Recruitment Reflections

Recently we were looking for a front-end developer intern. This article reviews our process

Internships at Abletech

Over the years we’ve had good success with interns. It’s great to bring someone on board and get to know them for three months. It’s important for us to observe how our interns fit in with our team values and culture. From time to time we’ve offered our interns permanent positions.

Advertising the position

Some previous interns have come through the Summer of Tech process. Because we wanted our latest intern in June we listed the job on our website, on Seek, and on Trade Me. We circulated the opportunity via our Facebook page, Twitter, LinkedIn and personal networks.

Seek’s platform allowed us to advertise, question, screen, shortlist and contact people. There’s an option to upload resumes from candidates who have submitted applications elsewhere.

Our position description requested CVs and academic transcripts be sent to a personal email address.

Seek and Trade Me candidates also had the option of clicking ‘submit resume’ and applying through the platform; they could personalise a cover letter if they chose to. We suggest a personalised cover letter is an essential part of an application.


We received a total of 154 applications before our deadline. We screened them as they came in and replied to those who applied directly. We used the ‘reply to all’ function on the Seek and Trade Me platforms once we had a shortlist.

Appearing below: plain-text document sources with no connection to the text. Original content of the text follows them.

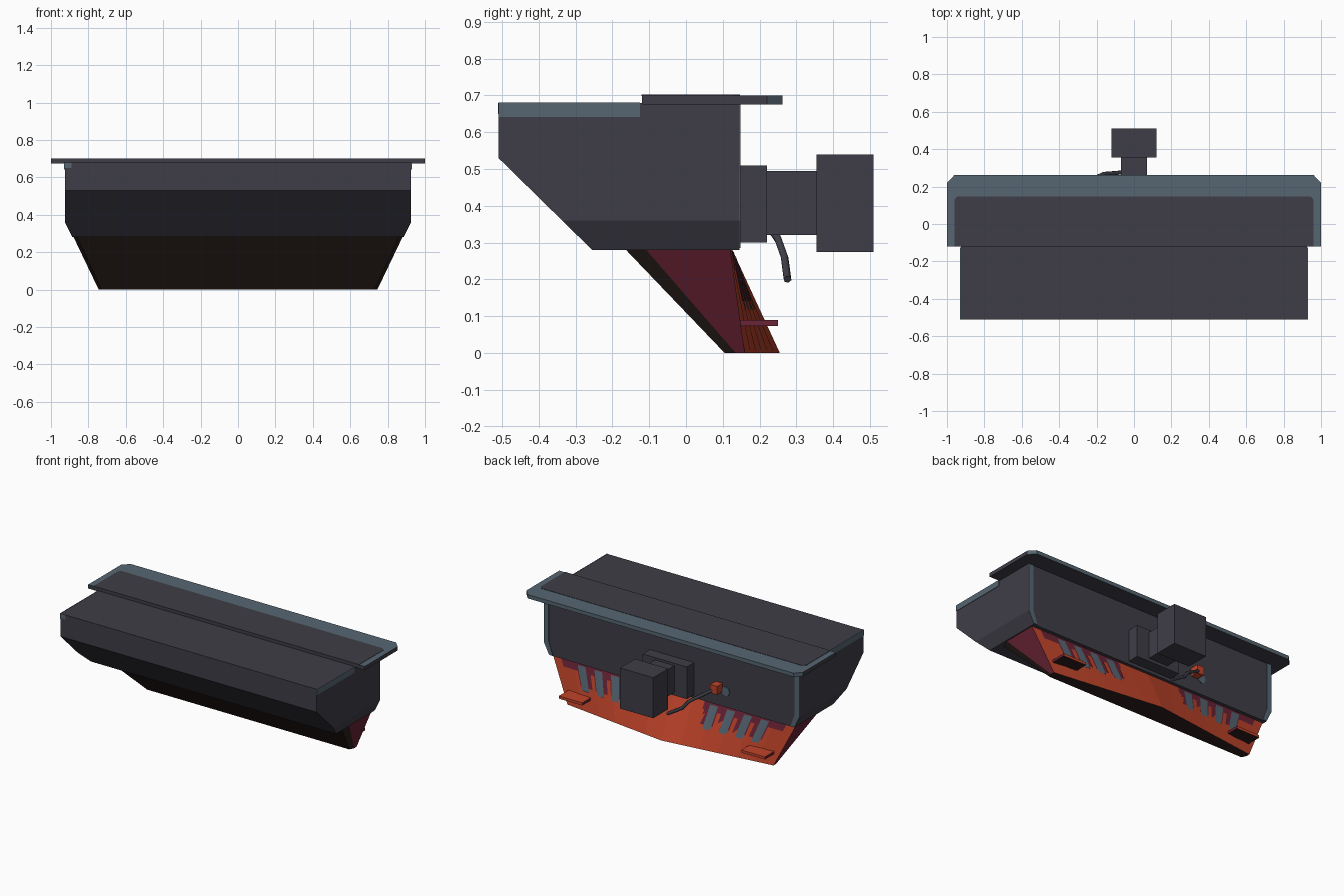
import bpy, bmesh
from mathutils import Vector

if "Cube" in bpy.data.objects:
    bpy.data.objects.remove(bpy.data.objects["Cube"])


def mat(name, r, g, b):
    lin = lambda c: ((c / 255 + 0.055) / 1.055) ** 2.4 if c > 10 else c / 255 / 12.92
    m = bpy.data.materials.new(name)
    m.diffuse_color = (lin(r), lin(g), lin(b), 1)
    m.use_nodes = True
    m.node_tree.nodes["Principled BSDF"].inputs["Base Color"].default_value = m.diffuse_color
    return m


CHARCOAL = mat("charcoal", 63, 61, 71)
SLATE = mat("slate blue", 86, 102, 114)
ORANGE = mat("burnt orange", 192, 68, 42)
MAROON = mat("maroon", 106, 35, 54)
BROWN = mat("dark brown", 46, 33, 30)


def finish(name, bm, mats):
    me = bpy.data.meshes.new(name)
    bm.to_mesh(me)
    bm.free()
    for m in mats:
        me.materials.append(m)
    ob = bpy.data.objects.new(name, me)
    bpy.context.collection.objects.link(ob)
    return ob


def prism(points, axis):
    """Solid from a closed polygon of 3D points, extruded along axis."""
    bm = bmesh.new()
    f = bm.faces.new([bm.verts.new(p) for p in points])
    ext = bmesh.ops.extrude_face_region(bm, geom=[f])
    bmesh.ops.translate(bm, vec=axis, verts=[v for v in ext["geom"] if isinstance(v, bmesh.types.BMVert)])
    bmesh.ops.recalc_face_normals(bm, faces=bm.faces)
    bm.normal_update()
    return bm


def box_bm(x0, x1, y0, y1, z0, z1):
    return prism([(x0, y0, z0), (x1, y0, z0), (x1, y1, z0), (x0, y1, z0)], (0, 0, z1 - z0))


def box(name, m, *dims):
    return finish(name, box_bm(*dims), [m])


# Hull: side profile extruded across, lower ends bevelled by cutting planes
profile = [(-.51, .68), (-.51, .53), (-.255, .28), (.145, .28), (.145, .68)]
bm = prism([(-.926, y, z) for y, z in profile], (1.852, 0, 0))
for s in (-1, 1):
    cut = bmesh.ops.bisect_plane(bm, geom=bm.verts[:] + bm.edges[:] + bm.faces[:],
                                 plane_co=(s * .926, 0, .36), plane_no=(s * .08, 0, -.04),
                                 clear_outer=True)
    edges = [e for e in bm.edges if e.is_boundary]
    bmesh.ops.holes_fill(bm, edges=edges)
bmesh.ops.recalc_face_normals(bm, faces=bm.faces)
finish("hull", bm, [CHARCOAL])

# Worn slate trim on hull sides, front corner and back corners
for s, side in ((-1, "left"), (1, "right")):
    xs = sorted((s * .925, s * .929))
    box("side_trim_" + side, SLATE, *xs, -.51, -.125, .642, .681)
    edge = [(s * .925, .36), (s * .925, .675), (s * .89, .675), (s * .89, .37), (s * .86, .285), (s * .888, .285)]
    finish("back_corner_trim_" + side, prism([(x, .144, z) for x, z in edge], (0, .004, 0)), [SLATE])
box("front_corner_trim", SLATE, -.926, -.89, -.511, -.505, .65, .68)

# Deck plate with clipped back corners: slate above and behind, charcoal elsewhere
deck = [(-1, -.12), (1, -.12), (1, .22), (.96, .262), (-.96, .262), (-1, .22)]
bm = prism([(x, y, .675) for x, y in deck], (0, 0, .025))
for f in bm.faces:
    f.material_index = 1 if f.normal.z > .5 or f.normal.y > .3 else 0
finish("deck_plate", bm, [CHARCOAL, SLATE])
panel = [(-.96, -.121), (.96, -.121), (.96, .13), (.945, .147), (-.945, .147), (-.96, .13)]
finish("deck_panel", prism([(x, y, .698) for x, y in panel], (0, 0, .004)), [CHARCOAL])


# Lower bin: tapered loft whose back panel bulges at the bottom centre
def back_point(u, t, lift=0.0):
    """u: -1..1 across, t: 0 bottom to 1 top, on the back panel."""
    half = .745 + (.88 - .745) * t
    mid = .255 + (.125 - .255) * t
    side = .16 + (.12 - .16) * t
    return Vector((u * half, mid + (side - mid) * abs(u) + lift, .282 * t))


def patch(bm, u0, u1, t0, t1, n, lift, index):
    """Strip of quads lying on the back panel."""
    cols = []
    for i in range(n + 1):
        u = u0 + (u1 - u0) * i / n
        cols.append([bm.verts.new(back_point(u, t, lift)) for t in (t0, t1)])
    for a, b in zip(cols, cols[1:]):
        f = bm.faces.new((b[0], a[0], a[1], b[1]))
        f.material_index = index
    return cols


bm = bmesh.new()
cols = patch(bm, -1, 1, 0, 1, 12, 0, 0)
front_ring = [(.88, -.11, .745, .135), (.86, -.165, .73, .105)]
ring = [cols[-1]]
for s, order in ((1, front_ring), (-1, front_ring[::-1])):
    for xt, yt, xb, yb in order:
        ring.append([bm.verts.new((s * xb, yb, 0)), bm.verts.new((s * xt, yt, .282))])
ring.append(cols[0])
for i, (a, b) in enumerate(zip(ring, ring[1:])):
    f = bm.faces.new((a[0], b[0], b[1], a[1]))
    f.material_index = 1 if i in (0, 4) else 2
base = bm.faces.new([c[0] for c in cols] + [r[0] for r in ring[1:-1]])
base.material_index = 2
bmesh.ops.recalc_face_normals(bm, faces=bm.faces)
# The open top would not affect the look: it is hidden inside the hull
finish("lower_bin", bm, [ORANGE, MAROON, BROWN])

# Painted stripes on the back panel: maroon band and teeth, slate bars
bm = bmesh.new()
for s in (-1, 1):
    def strip(a, b, t0, t1, lift, index):
        lo, hi = sorted((s * a, s * b))
        patch(bm, lo, hi, t0, t1, 2, lift, index)
    strip(.26, .93, .80, .98, .003, 0)
    for c in (.33, .47, .61, .75):
        strip(c - .055, c + .055, .50, .80, .003, 0)
        strip(c - .02, c + .045, .42, .93, .005, 1)
bmesh.ops.recalc_face_normals(bm, faces=bm.faces)
for f in bm.faces:
    if f.normal.y < 0:
        f.normal_flip()
finish("back_stripes", bm, [MAROON, SLATE])

# Small steps on the bin's back
for s, side in ((-1, "left"), (1, "right")):
    bm = box_bm(*sorted((s * .575, s * .745)), .14, .25, .073, .09)
    for f in bm.faces:
        f.material_index = 1 if abs(f.normal.x) > .5 else 2 if f.normal.z < -.5 else 0
    finish("step_" + side, bm, [ORANGE, MAROON, BROWN])

# Rear motor: mounting flange, neck and housing
box("motor_flange", CHARCOAL, -.16, .16, .14, .22, .30, .51)
box("motor_neck", CHARCOAL, -.07, .07, .21, .36, .32, .495)
box("motor_housing", CHARCOAL, -.12, .12, .355, .51, .275, .54)

# Lever with its orange socket and round wall cap
curve = bpy.data.curves.new("lever", "CURVE")
curve.dimensions = "3D"
curve.bevel_depth = .011
curve.bevel_resolution = 1
curve.use_fill_caps = True
sp = curve.splines.new("POLY")
path = [(-.33, .19, .395), (-.20, .25, .31), (-.16, .268, .26), (-.06, .276, .20)]
sp.points.add(len(path) - 1)
for p, co in zip(sp.points, path):
    p.co = (*co, 1)
curve.materials.append(CHARCOAL)
bpy.context.collection.objects.link(bpy.data.objects.new("lever", curve))
box("lever_socket", ORANGE, -.365, -.315, .14, .20, .375, .43)
bpy.ops.mesh.primitive_cylinder_add(vertices=8, radius=.03, depth=.008,
                                    location=(-.39, .146, .385), rotation=(1.5708, 0, 0))
cap = bpy.context.object
cap.name = "wall_cap"
cap.data.materials.append(SLATE)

We received 72 applications into the Seek platform. We received 21 applications into the Trade Me platform. We received 61 applications to the email address provided.

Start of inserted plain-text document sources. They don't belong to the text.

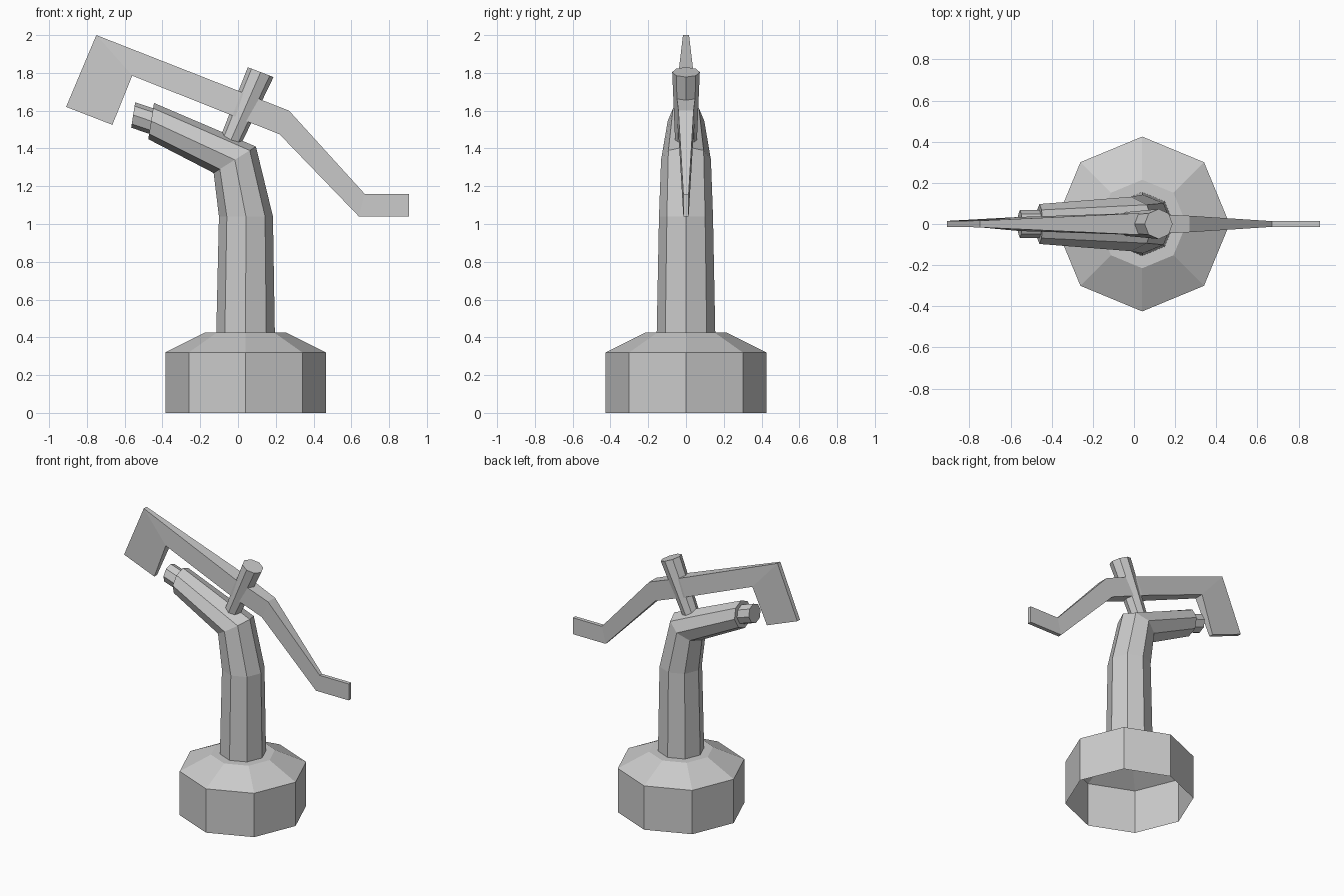
import bpy, bmesh
from math import cos, sin, pi, radians

if "Cube" in bpy.data.objects:
    bpy.data.objects.remove(bpy.data.objects["Cube"])


def make_object(name, bm):
    bmesh.ops.recalc_face_normals(bm, faces=bm.faces)
    mesh = bpy.data.meshes.new(name)
    bm.to_mesh(mesh)
    bm.free()
    obj = bpy.data.objects.new(name, mesh)
    bpy.context.collection.objects.link(obj)
    return obj


def loft(bm, rings, cap_start=False, cap_end=False):
    """Bridge consecutive closed loops of points."""
    loops = [[bm.verts.new(p) for p in ring] for ring in rings]
    n = len(loops[0])
    for a, b in zip(loops, loops[1:]):
        for i in range(n):
            j = (i + 1) % n
            bm.faces.new((a[i], a[j], b[j], b[i]))
    if cap_start:
        bm.faces.new(loops[0])
    if cap_end:
        bm.faces.new(loops[-1])


def octagon(x, z, r, tilt=0):
    """Eight-sided ring centred on y = 0, tilted about the y axis."""
    t = radians(tilt)
    return [(x + r * cos(a) * cos(t), r * sin(a), z + r * cos(a) * sin(t))
            for a in (i * pi / 4 for i in range(8))]


def tube(name, sections, cap_start=False, cap_end=False):
    bm = bmesh.new()
    loft(bm, [octagon(*s) for s in sections], cap_start, cap_end)
    return make_object(name, bm)


# Screw cap, open underneath
tube("cap_base", [(0.04, 0, 0.425), (0.04, 0.32, 0.425),
                  (0.04, 0.425, 0.215), (0.04, 0.425, 0.155)])

# Bent neck ending in a stepped nozzle
tube("neck_and_nozzle", [(0.04, 0.425, 0.155), (0.042, 1.04, 0.143),
                         (-0.017, 1.34, 0.132, 32), (-0.46, 1.545, 0.097, 81),
                         (-0.46, 1.545, 0.068, 81), (-0.555, 1.577, 0.068, 81)],
     cap_end=True)

# Tapered pivot post
tube("pivot_post", [(-0.046, 1.425, 0.057, -21), (0.12, 1.804, 0.073, -21)],
     cap_start=True, cap_end=True)

# Lever: (upper x, z, half width), (lower x, z, half width)
lever = [
    ((-0.91, 1.62, 0.015), (-0.665, 1.525, 0.016)),
    ((-0.75, 2.00, 0.016), (-0.56, 1.785, 0.034)),
    ((0.02, 1.698, 0.052), (-0.03, 1.574, 0.052)),
    ((0.27, 1.60, 0.040), (0.22, 1.475, 0.040)),
    ((0.67, 1.16, 0.014), (0.64, 1.04, 0.014)),
    ((0.905, 1.16, 0.014), (0.905, 1.04, 0.014)),
]
bm = bmesh.new()
loft(bm, [[(ux, -uw, uz), (ux, uw, uz), (lx, lw, lz), (lx, -lw, lz)]
          for (ux, uz, uw), (lx, lz, lw) in lever], True, True)
make_object("lever", bm)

Applicants provided a variety of information including CVs only, CVs with impersonal cover letters, CVs with personalised and tailored cover letters, and emails with cover letters, CVs and academic transcripts. We had asked for academic transcripts to be included where possible.

In a workplace, things like reading, understanding, and following instructions, are important. The way someone applies for a job indicates how they might behave in employment. In addition to attention to detail in HTML and CSS, for this role we also noticed layout and design, grammar and proofreading.

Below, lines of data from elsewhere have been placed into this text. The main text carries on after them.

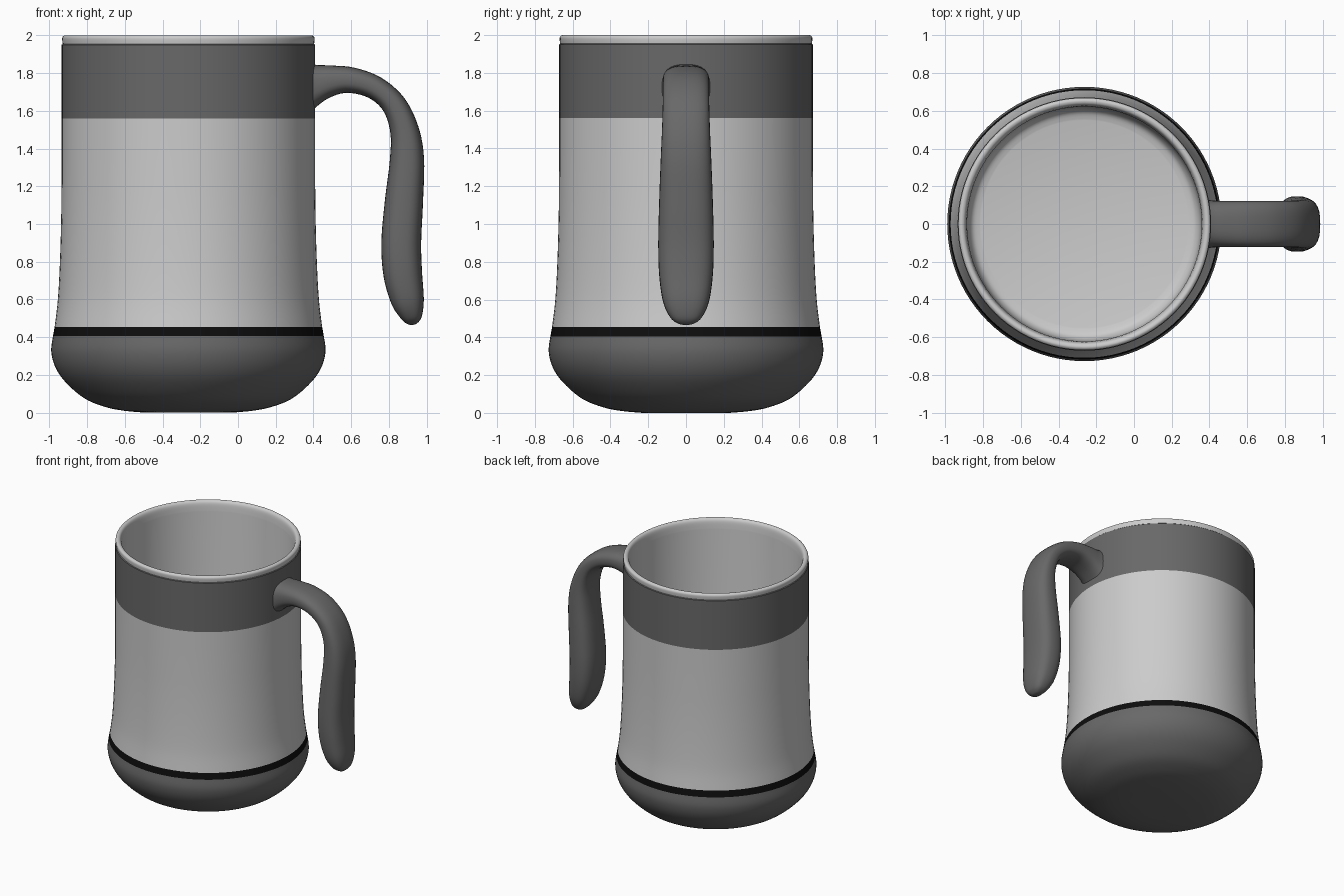
import bpy, bmesh, math

if "Cube" in bpy.data.objects:
    bpy.data.objects.remove(bpy.data.objects["Cube"])

AXIS_X = -0.263   # the cup axis sits left of the origin
SEG = 96


def spline(pts, steps):
    """Catmull-Rom curve through tuples of any length."""
    out = []
    for i in range(len(pts) - 1):
        p0, p1 = pts[max(i - 1, 0)], pts[i]
        p2, p3 = pts[i + 1], pts[min(i + 2, len(pts) - 1)]
        for s in range(steps):
            t = s / steps
            out.append(tuple(
                0.5 * (2 * b + (c - a) * t + (2 * a - 5 * b + 4 * c - d) * t * t
                       + (3 * b - a - 3 * c + d) * t ** 3)
                for a, b, c, d in zip(p0, p1, p2, p3)))
    return out + [pts[-1]]


def material(name, v):
    m = bpy.data.materials.new(name)
    m.diffuse_color = (v, v, v, 1)
    m.use_nodes = True
    m.node_tree.nodes["Principled BSDF"].inputs["Base Color"].default_value = m.diffuse_color
    return m


def skin(name, rings, mat=None, caps=False):
    """Join equal-length closed rings into one smooth surface."""
    bm = bmesh.new()
    loops = [[bm.verts.new(p) for p in ring] for ring in rings]
    n = len(loops[0])
    for a, b in zip(loops, loops[1:]):
        for j in range(n):
            k = (j + 1) % n
            bm.faces.new((a[j], a[k], b[k], b[j]))
    if caps:
        bm.faces.new(loops[0])
        bm.faces.new(loops[-1])
    bmesh.ops.remove_doubles(bm, verts=bm.verts, dist=1e-5)
    if caps:
        bmesh.ops.recalc_face_normals(bm, faces=bm.faces)
    me = bpy.data.meshes.new(name)
    bm.to_mesh(me)
    bm.free()
    ob = bpy.data.objects.new(name, me)
    bpy.context.collection.objects.link(ob)
    if mat:
        me.materials.append(mat)
    bpy.ops.object.select_all(action='DESELECT')
    ob.select_set(True)
    bpy.context.view_layer.objects.active = ob
    bpy.ops.object.shade_smooth_by_angle(angle=math.radians(40))
    return ob


def lathe(name, profile, mat=None):
    angles = [2 * math.pi * j / SEG for j in range(SEG)]
    return skin(name, [[(AXIS_X + r * math.cos(a), r * math.sin(a), z)
                        for a in angles] for r, z in profile], mat)


dark = material("dark_grey", 0.14)
black = material("black", 0.004)

# Rounded base with a small flat foot
lathe("base", [(0, 0)] + spline(
    [(0.23, 0), (0.34, 0.01), (0.44, 0.03), (0.55, 0.075), (0.65, 0.16),
     (0.705, 0.24), (0.727, 0.325), (0.718, 0.405)], 5), dark)

# Black stripe
lathe("stripe", [(0.718, 0.405), (0.709, 0.455)], black)

# Main wall, flaring toward the base
lathe("body", spline([(0.709, 0.455), (0.692, 0.6), (0.681, 0.8),
                      (0.674, 1.05), (0.672, 1.3), (0.672, 1.56)], 5))

# Upper band
lathe("upper_band", [(0.672, 1.56), (0.672, 1.95), (0.666, 1.955)], dark)

# Rounded lip, inner wall and floor
lip = spline([(0.666, 1.95), (0.669, 1.985), (0.66, 1.998), (0.648, 2.0),
              (0.635, 1.992), (0.627, 1.97), (0.622, 1.92)], 4)
floor = spline([(0.62, 0.3), (0.612, 0.25), (0.59, 0.215), (0.55, 0.2)], 4)
lathe("lip_and_lining", lip + floor + [(0, 0.2)])

# Handle: outer edge x, z, inner edge x, z, half width
stations = [
    (0.375, 1.853, 0.375, 1.575, 0.132),
    (0.42, 1.843, 0.42, 1.625, 0.124),
    (0.50, 1.84, 0.49, 1.672, 0.122),
    (0.62, 1.828, 0.58, 1.695, 0.122),
    (0.76, 1.775, 0.69, 1.67, 0.122),
    (0.88, 1.67, 0.77, 1.60, 0.123),
    (0.955, 1.52, 0.808, 1.48, 0.127),
    (0.986, 1.35, 0.804, 1.33, 0.134),
    (0.981, 1.12, 0.778, 1.12, 0.142),
    (0.971, 0.90, 0.76, 0.90, 0.147),
    (0.976, 0.74, 0.772, 0.72, 0.142),
    (0.985, 0.60, 0.812, 0.58, 0.122),
    (0.974, 0.51, 0.858, 0.505, 0.085),
    (0.95, 0.474, 0.89, 0.474, 0.045),
    (0.925, 0.465, 0.913, 0.465, 0.008),
]
rings = []
for ox, oz, ix, iz, w in spline(stations, 5):
    ring = []
    for j in range(32):
        a = 2 * math.pi * j / 32
        c, s = math.cos(a), math.sin(a)
        u = math.copysign(abs(c) ** 0.75, c)
        v = math.copysign(abs(s) ** 0.75, s)
        ring.append(((ox + ix) / 2 + u * (ox - ix) / 2, v * w,
                     (oz + iz) / 2 + u * (oz - iz) / 2))
    rings.append(ring)
skin("handle", rings, dark, caps=True)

Of the 154 applications, we screened out 75 on our first read of their application. A further 64 were considered closely but were not suitable. That left us with 15 impressive candidates who we considered for the internship.

13 of these had sent their application directly by email and two had submitted resumes into Seek/Trade Me. Four had been through Enspiral Dev Academy.

We whittled this group down to five by closely reading their emails, looking at links to examples of their work, Github, LinkedIn, academic transcripts, research, phone calls and chats.

Abletech headquarters

Abletech headquarters

Technical interviews

We invited each of the five shortlisted applicants into our office for a half hour ‘technical interview’. These candidates came in separately to do a few informal technical exercises. We provided the laptop, and full instructions, and sat with them as they worked. These basic tests meant we could check familiarity with HTML and CSS. It was also a good chance for us to observe how they approached problem solving.

Pairing day

We invited three preferred candidates back into the office to pair for a day. This was a good chance to meet the rest of the team and spend a day together before we made a job offer.

Abletech team

Our company culture is probably a bit unique:

Work is enjoyable

We’re intrinsically motivated. We enjoy using our skills to complete tasks and add value.

We strive for team improvement

We grow and learn together. Our desire to be better is woven within us so it’s fulfilling when we achieve an improved process or result. We seek to learn more and we share our knowledge with each other.

Web + Mobile apps improve our lives

We believe this. It’s pleasing to think that what we do is having a positive impact on individual and organisational lives.

We enjoy honesty, respect and ethical choices

There’s something good about sustainable choices. There’s also something natural and obvious about making ‘common sense’ decisions. It’s more fulfilling to do good than to do pure profit.

Read more

Message sent
Message could not be sent